The Twins have come to terms with their first-round selection, No. 4 overall pick Kohl Stewart.
By TYLER MASONFS North
MINNEAPOLIS -- As Kohl Stewart toured the
Minnesota Twins' clubhouse not long after the team's first-round pick officially signed his contract Wednesday, he met with Twins skipper Ron Gardenhire in the manager's office.
Gardenhire played his college baseball at the University of Texas and had a few words to say to Stewart, who had a scholarship to play football at rival Texas A&M.
"I know all about his football stuff, so I was giving him grief about that," Gardenhire said. "I told him congratulations on signing and congratulations on not going to Texas A&M."
Indeed, Stewart put football in his rear-view mirror as he officially became a professional baseball player Wednesday. Twins general manager Terry Ryan said Stewart signed for right around the slot value of the No. 4 pick, which is $4,544,400.
Minnesota took Stewart with the fourth overall pick in this month's Major League Baseball Draft. A right-handed pitcher from St. Piux X (Texas) High School, Stewart was the first prep player taken in the draft. He was 5-1 with a 0.18 ERA in 40 innings this season, adding 59 strikeouts and 16 walks.

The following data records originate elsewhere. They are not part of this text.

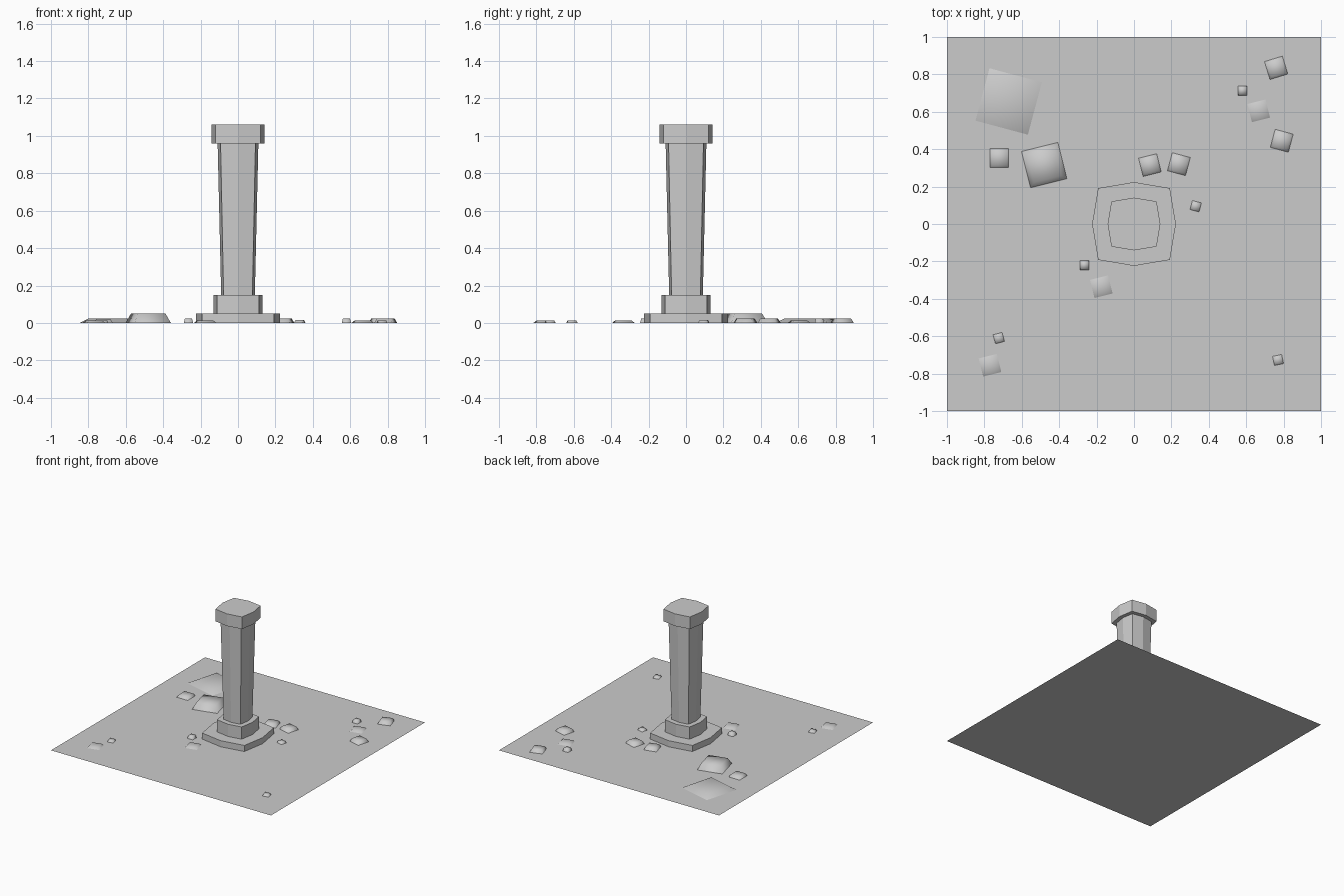
import bpy, bmesh
from math import radians, cos, sin

if "Cube" in bpy.data.objects:
    bpy.data.objects.remove(bpy.data.objects["Cube"])


def frustum(name, outline, z0, z1, s0, s1, loc=(0, 0), angle=0, smooth=False, bottom=False):
    """Loft an outline from scale s0 at z0 to scale s1 at z1."""
    bm = bmesh.new()
    a = radians(angle)

    def ring(s, z):
        return [bm.verts.new(((x * cos(a) - y * sin(a)) * s + loc[0],
                              (x * sin(a) + y * cos(a)) * s + loc[1], z))
                for x, y in outline]

    lo, hi = ring(s0, z0), ring(s1, z1)
    n = len(outline)
    for i in range(n):
        j = (i + 1) % n
        bm.faces.new((lo[i], lo[j], hi[j], hi[i]))
    bm.faces.new(hi)
    if bottom:
        bm.faces.new(lo[::-1])
    for f in bm.faces:
        f.smooth = smooth
    mesh = bpy.data.meshes.new(name)
    bm.to_mesh(mesh)
    bm.free()
    obj = bpy.data.objects.new(name, mesh)
    bpy.context.collection.objects.link(obj)
    return obj


# Ground slab
bpy.ops.mesh.primitive_plane_add(size=2)
bpy.context.object.name = "ground"

# Pillar: bulging square cross-section with eight sides
k = 0.855
bulged = [(1, 0), (k, k), (0, 1), (-k, k), (-1, 0), (-k, -k), (0, -1), (k, -k)]
for name, z0, z1, s0, s1 in [
        ("pillar_base", 0, 0.05, 0.224, 0.224),
        ("pillar_plinth", 0.05, 0.15, 0.131, 0.131),
        ("pillar_shaft", 0.15, 0.96, 0.09, 0.109),
        ("pillar_capital", 0.96, 1.06, 0.141, 0.141)]:
    frustum(name, bulged, z0, z1, s0, s1, bottom=(name == "pillar_capital"))

# Scattered stones: x, y, width, turn, height, top width ratio
square = [(-0.5, -0.5), (0.5, -0.5), (0.5, 0.5), (-0.5, 0.5)]
stones = [
    (-0.48, 0.315, 0.2, 14, 0.05, 0.76),
    (-0.67, 0.655, 0.29, -15, 0.024, 0.72),
    (-0.72, 0.353, 0.1, 0, 0.02, 0.76),
    (0.085, 0.315, 0.1, 14, 0.024, 0.76),
    (0.24, 0.32, 0.1, -15, 0.024, 0.76),
    (0.33, 0.095, 0.05, -15, 0.015, 0.76),
    (0.58, 0.713, 0.05, 0, 0.024, 0.76),
    (0.667, 0.605, 0.1, 14, 0.012, 0.74),
    (0.76, 0.835, 0.1, 17, 0.024, 0.76),
    (0.79, 0.445, 0.1, -15, 0.024, 0.76),
    (-0.265, -0.22, 0.05, 0, 0.024, 0.76),
    (-0.175, -0.335, 0.1, 14, 0.012, 0.74),
    (-0.723, -0.61, 0.05, 15, 0.014, 0.76),
    (-0.77, -0.755, 0.1, 14, 0.012, 0.74),
    (0.77, -0.727, 0.05, 12, 0.014, 0.76),
]
for i, (x, y, w, turn, h, top) in enumerate(stones):
    frustum(f"stone_{i + 1}", square, 0, h, w, w * top, (x, y), turn, smooth=True)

After Stewart put pen to paper to sign his contract, he was given Twins gear and took the field to join the team for warmups. Finally, his dream of being a big league baseball player felt real.
"There's a lot of pride that comes with wearing that uniform," Stewart said. "Obviously my dream is to play in the big leagues. Hopefully one day that becomes true. Terry and everybody in the front office will know when that's the right time."
Joining Stewart at Target Field on Wednesday was the Twins' fourth-round pick, Stephen Gonsalves, a left-handed pitcher out of Cathedral Catholic High School in the San Diego suburb of San Marcos. Gonsalves was signed for slightly above the slot value of $468,200 as Minnesota inked him for $700,000.
Stewart and Gonsalves actually formed a bit of a friendship prior to both players getting drafted by the Twins. They took part in the All-American game in San Diego and both participated in the Perfect Game tournament in Minneapolis last year.
As it turns out, the two pitchers will also be roommates when they arrive in Fort Myers to participate in the Gulf Coast League, their first exposure to professional baseball.
"It's a dream come true," Gonsalves said. "It's just an amazing experience to be out here, be here with Kohl. We were able to meet each other down in San Diego, hung out during the All-American game and became friends there. Now we're able to continue the journey together."
Stewart knew he had a choice to make between baseball and football. He was a star quarterback in the football-crazed state of Texas and had a chance to learn from Heisman Trophy winner Johnny Manziel at Texas A&M.
But when Minnesota took him with the fourth overall pick, it was too good an opportunity to pass up. Stewart called Aggies coach Kevin Sumlin a few days after the draft to inform him that he indeed would be following his first love of baseball and hang up his football pads.
"Kevin Sumlin's an unbelievable person and wanted what's best for me," Stewart said. "It wasn't hard to pick up the phone and call him and let him know what was going on. He's just like a father figure to me."
As with any draft pick, it will be several years before Stewart and Gonsalves reach the majors -- if they do at all. For now, they'll be getting their feet wet in the Gulf Coast League before advancing through the Twins' minor league system.
"They'll pretty much dictate their future and where they ultimately finish the season," Ryan said. "But as you know, they're both high school pitchers, and the right place to start is Fort Myers and see how they adjust to the pro life and all that good stuff."
Minnesota also announced it has signed 21 additional draft picks aside from Stewart and Gonsalves, including five other draftees from the first 10 rounds. That includes third-rounder Stuart Turner, a catcher from Ole Miss.
Also of note among the 23 players the Twins signed is 30th round pick Tanner Vavra, whose father, Joe, is Minnesota's third base coach.
Twenty-one of the Twins' first 25 picks have now signed, with the exception of second-round pick Ryan Eades out of LSU; fifth-round pick Aaron Slegers, a right-hander from Indiana University; eighth-round pick Dustin DeMuth of Indiana; and 16th-round pick Brandon Bixler from Florida Gulf Coast University.